This is the second of two activities where students match up parabolas with their equations. In this exercise the equations are in expanded format. In Match-Up 1 the equations are in a form easily recognised for transformations eg they can use the vertex as a starting point in y = (x + 2)^2 - 3.

This resource has two versions in the one file – one version using £££££ and the other using $$$$$
This resource is designed for students to match up an instruction eg "share $50 in the ratio 2:3" along with a fraction interpretation (2/5 of £50), the calculated amounts ($20 : $30) and an image (a grid of 50 with 20 shaded in and 30 not shaded in).
It fits in nicely with working out "fractions of" and is only one way of handling this concept. It works for many students.
I prefer that the tiles are cut out, matched up and glued into their exercise books but some students insist on using colour or numbering, that works too.
The task sheet could be copied onto A3 and laminated for future use.
If you have found this resource useful, why not check out my other resources.
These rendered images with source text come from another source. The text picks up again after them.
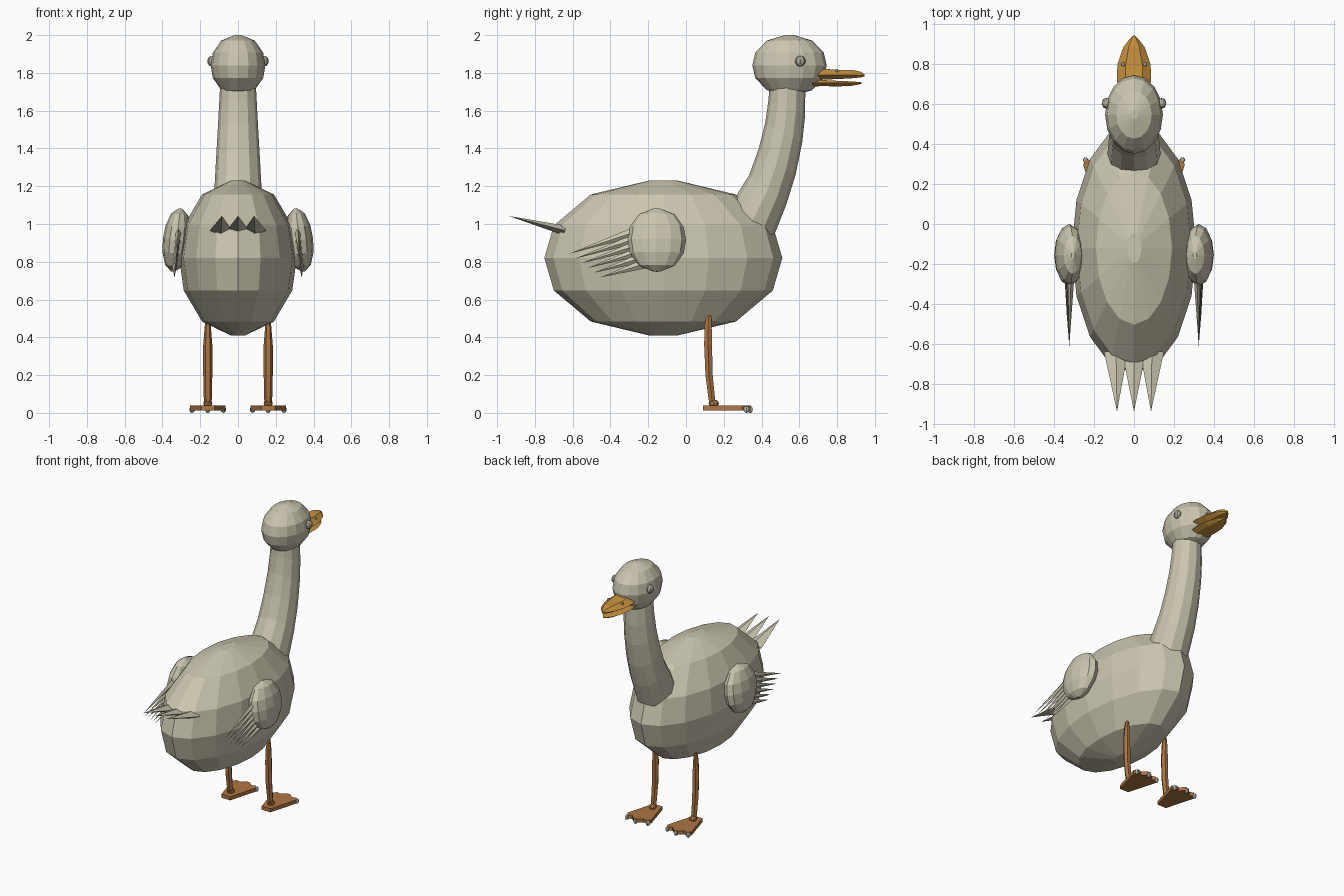
import bpy, bmesh, math
from mathutils import Vector, Matrix

if "Cube" in bpy.data.objects:
    bpy.data.objects.remove(bpy.data.objects["Cube"])


def material(name, rgb):
    m = bpy.data.materials.new(name)
    m.diffuse_color = (*rgb, 1)
    m.use_nodes = True
    m.node_tree.nodes["Principled BSDF"].inputs["Base Color"].default_value = m.diffuse_color
    return m


PLUMAGE = material("pale plumage", (0.59, 0.56, 0.43))
BEAK = material("orange beak", (0.58, 0.29, 0.05))
LEG = material("brown orange leg", (0.42, 0.18, 0.055))
EYE = material("grey eye", (0.40, 0.40, 0.31))
CLAW = material("light grey claw", (0.52, 0.52, 0.47))


def make(name, bm, mat):
    bmesh.ops.recalc_face_normals(bm, faces=bm.faces)
    me = bpy.data.meshes.new(name)
    bm.to_mesh(me)
    bm.free()
    me.materials.append(mat)
    ob = bpy.data.objects.new(name, me)
    bpy.context.collection.objects.link(ob)
    return ob


def loft(name, rings, mat):
    """Skin a list of equally long point rings and cap both ends."""
    bm = bmesh.new()
    vs = [[bm.verts.new(p) for p in r] for r in rings]
    n = len(vs[0])
    for a, b in zip(vs, vs[1:]):
        for i in range(n):
            j = (i + 1) % n
            bm.faces.new((a[i], a[j], b[j], b[i]))
    bm.faces.new(vs[0])
    bm.faces.new(vs[-1])
    return make(name, bm, mat)


def egg(name, centre, radii, mat, segs=16, tilt=0.0):
    """Ellipsoid with small flat poles, made of stacked rings."""
    prof = [(.12, -1), (.61, -.82), (.92, -.42), (1, 0), (.92, .42), (.61, .82), (.12, 1)]
    rot = Matrix.Rotation(tilt, 3, 'Y')
    rings = []
    for r, z in prof:
        rings.append([Vector(centre) + rot @ Vector((
            radii[0] * r * math.cos(2 * math.pi * i / segs),
            radii[1] * r * math.sin(2 * math.pi * i / segs),
            radii[2] * z)) for i in range(segs)])
    return loft(name, rings, mat)


def feather(name, base, tip, width, thick, wide_axis, mat):
    """Four-sided flattened spike from base to tip."""
    base, tip = Vector(base), Vector(tip)
    d = (tip - base).normalized()
    w = Vector(wide_axis)
    w = (w - d * w.dot(d)).normalized()
    t = d.cross(w)
    bm = bmesh.new()
    ring = [bm.verts.new(base + o) for o in (w * width, t * thick, -w * width, -t * thick)]
    end = bm.verts.new(tip)
    for i in range(4):
        bm.faces.new((ring[i], ring[(i + 1) % 4], end))
    bm.faces.new(ring)
    return make(name, bm, mat)


def slab(name, outline, z0, z1, mat):
    return loft(name, [[(x, y, z) for x, y in outline] for z in (z0, z1)], mat)


# Body and head
egg("body", (0, -.12, .82), (.312, .63, .41), PLUMAGE)
egg("head", (0, .548, 1.84), (.145, .197, .16), PLUMAGE)

# Neck: back and front edge of each cross-section, and its half width
neck = [((.20, 1.06), (.40, .84), .13), ((.26, 1.14), (.465, .935), .132),
        ((.335, 1.26), (.53, 1.10), .125), ((.385, 1.40), (.58, 1.26), .117),
        ((.42, 1.54), (.615, 1.43), .108), ((.437, 1.66), (.63, 1.57), .101),
        ((.442, 1.74), (.632, 1.72), .095)]
rings = []
for b, f, hw in neck:
    b, f = Vector((0, *b)), Vector((0, *f))
    rings.append([(b + f) / 2 + (f - b) / 2 * math.cos(a) + Vector((hw * math.sin(a), 0, 0))
                  for a in (math.pi * i / 6 for i in range(12))])
loft("neck", rings, PLUMAGE)

# Beak halves: (y, half width, low z, edge z, high z) per cross-section
upper = [(.66, .078, 1.765, 1.79, 1.825), (.73, .086, 1.765, 1.79, 1.822),
         (.80, .083, 1.767, 1.788, 1.816), (.885, .054, 1.772, 1.788, 1.815),
         (.925, .024, 1.776, 1.787, 1.806), (.945, .004, 1.782, 1.786, 1.792)]
lower = [(.66, .070, 1.728, 1.745, 1.762), (.73, .076, 1.730, 1.747, 1.762),
         (.80, .072, 1.728, 1.746, 1.758), (.88, .046, 1.732, 1.746, 1.755),
         (.93, .005, 1.742, 1.746, 1.750)]
for name, secs in (("upper_beak", upper), ("lower_beak", lower)):
    loft(name, [[(w, y, e), (w * .5, y, h), (-w * .5, y, h),
                 (-w, y, e), (-w * .5, y, l), (w * .5, y, l)]
                for y, w, l, e, h in secs], BEAK)

# Tail feathers
for i in (-1, 0, 1):
    feather("tail_feather", (i * .09, -.64, .965), (i * .085, -.94, 1.043),
            .06, .026, (1, 0, 0), PLUMAGE)

for s in (-1, 1):
    # Eye and nostril
    egg("eye", (s * .138, .605, 1.862), (.024, .028, .028), EYE, 8)
    egg("nostril", (s * .055, .80, 1.812), (.011, .011, .009), CLAW, 6)

    # Wing with a fan of feathers
    egg("wing", (s * .325, -.155, .915), (.073, .155, .168), PLUMAGE, 12, -s * .12)
    for k in range(6):
        t = k / 5
        feather("wing_feather",
                (s * (.315 + .02 * t), -.25 + .05 * t, .965 - .17 * t),
                (s * (.325 + .012 * t), -.62 + .165 * t, .842 - .125 * t),
                .027, .017, (0, 0, 1), PLUMAGE)

    # Leg: (z, y centre, half depth, half width) per cross-section
    leg = [(.035, .145, .018, .016), (.07, .137, .020, .021), (.20, .122, .022, .024),
           (.36, .117, .024, .024), (.46, .117, .022, .016), (.515, .121, .014, .008)]
    loft("leg", [[(s * .16 + w * math.cos(a), y + d * math.sin(a), z)
                  for a in (math.pi * i / 3 for i in range(6))]
                 for z, y, d, w in leg], LEG)
    egg("ankle", (s * .16, .147, .05), (.024, .027, .02), LEG, 8)

    # Webbed foot with three toes and claws
    web = [(-.035, .09), (.035, .09), (.095, .30), (.075, .325), (.045, .315),
           (.014, .345), (-.014, .345), (-.045, .315), (-.075, .325), (-.095, .30)]
    slab("foot", [(s * .16 + x, y) for x, y in web], .012, .038, LEG)
    for x, y in ((-.083, .32), (0, .34), (.083, .32)):
        egg("claw", (s * .16 + x, y, .018), (.014, .016, .018), CLAW, 6)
You can visit my shop by clicking here.

This is an activity to reinforce y = mx + c. Gradient statements, points, graphs of straight lines and equations are given but need to be matched up. This is a straightforward set of lines and the task includes terms like origin and negative gradient. There are several concepts involved in this material and so the match-up idea helps to support the learning. Cutting out the tiles is the best, especially for the kinaesthetic students, however some students do prefer to use color coding.
This resource along with another two Match-Up resources, a Cloze and a 3 Level Guide are bundled together at a discounted price. They complement each other well to help enhance the learning process. The link to Algebra Bundle 2 is https://www.tes.com/us/teacher-lessons/algebra-bundle-2-11193509

This is another version of:
Calculus Differentiation y' and y'' Graphs Quiz.
This time the points are individually given and tiles relating to it are to be found. It is a discussion activity. There is a non-stationary point of inflection which may or may not be included depending on whether or not it is a learning outcome. Answers are included.

The purpose of this activity is to help students to recognise angles, their names and abbreviations. The physical handling of the tiles helps students to make connections (although some students prefer to use colour). I have uploaded other match-up activities, sequencing activities, continuums, 3 level guides etc. All of these help to enhance the learning process and provide variety in the classroom.
If you have found this resource useful, why not check out my other resources. You can visit my shop by clicking here.

Not only does this cut-out-and-move-around set of tiles give students another opportunity to experience drawing straight lines from gradient intercept method but it also allows them to start off at any of these three places and work towards the others eg starting with m and c they can write the equation and draw the graph, or starting with the equation they can rearrange it to find m and c and then find the graph of the straight line.
This kind of activity helps students to confirm their understanding of these concepts. It is also useful as both a starter exercise, a plenary exercise and a discussion exercise (ask for explanations).
This activity can be photocopied onto board or laminated or copied onto A3 paper so that it can be used with a group of students. There are 30 tiles in this task - within a group, individual students can contribute a tile and justify why they have chosen it as a match up to another tile.
If you have found this resource useful, why not check out my other resources. You can visit my shop by clicking here.

This is the first of two activities where students match up parabolas with their equations. In this exercise the equations are in a form easily recognised for transformations eg they can use the vertex as a starting point in y = (x + 2)^2 - 3. In the second match-up exercise the equations are in expanded format.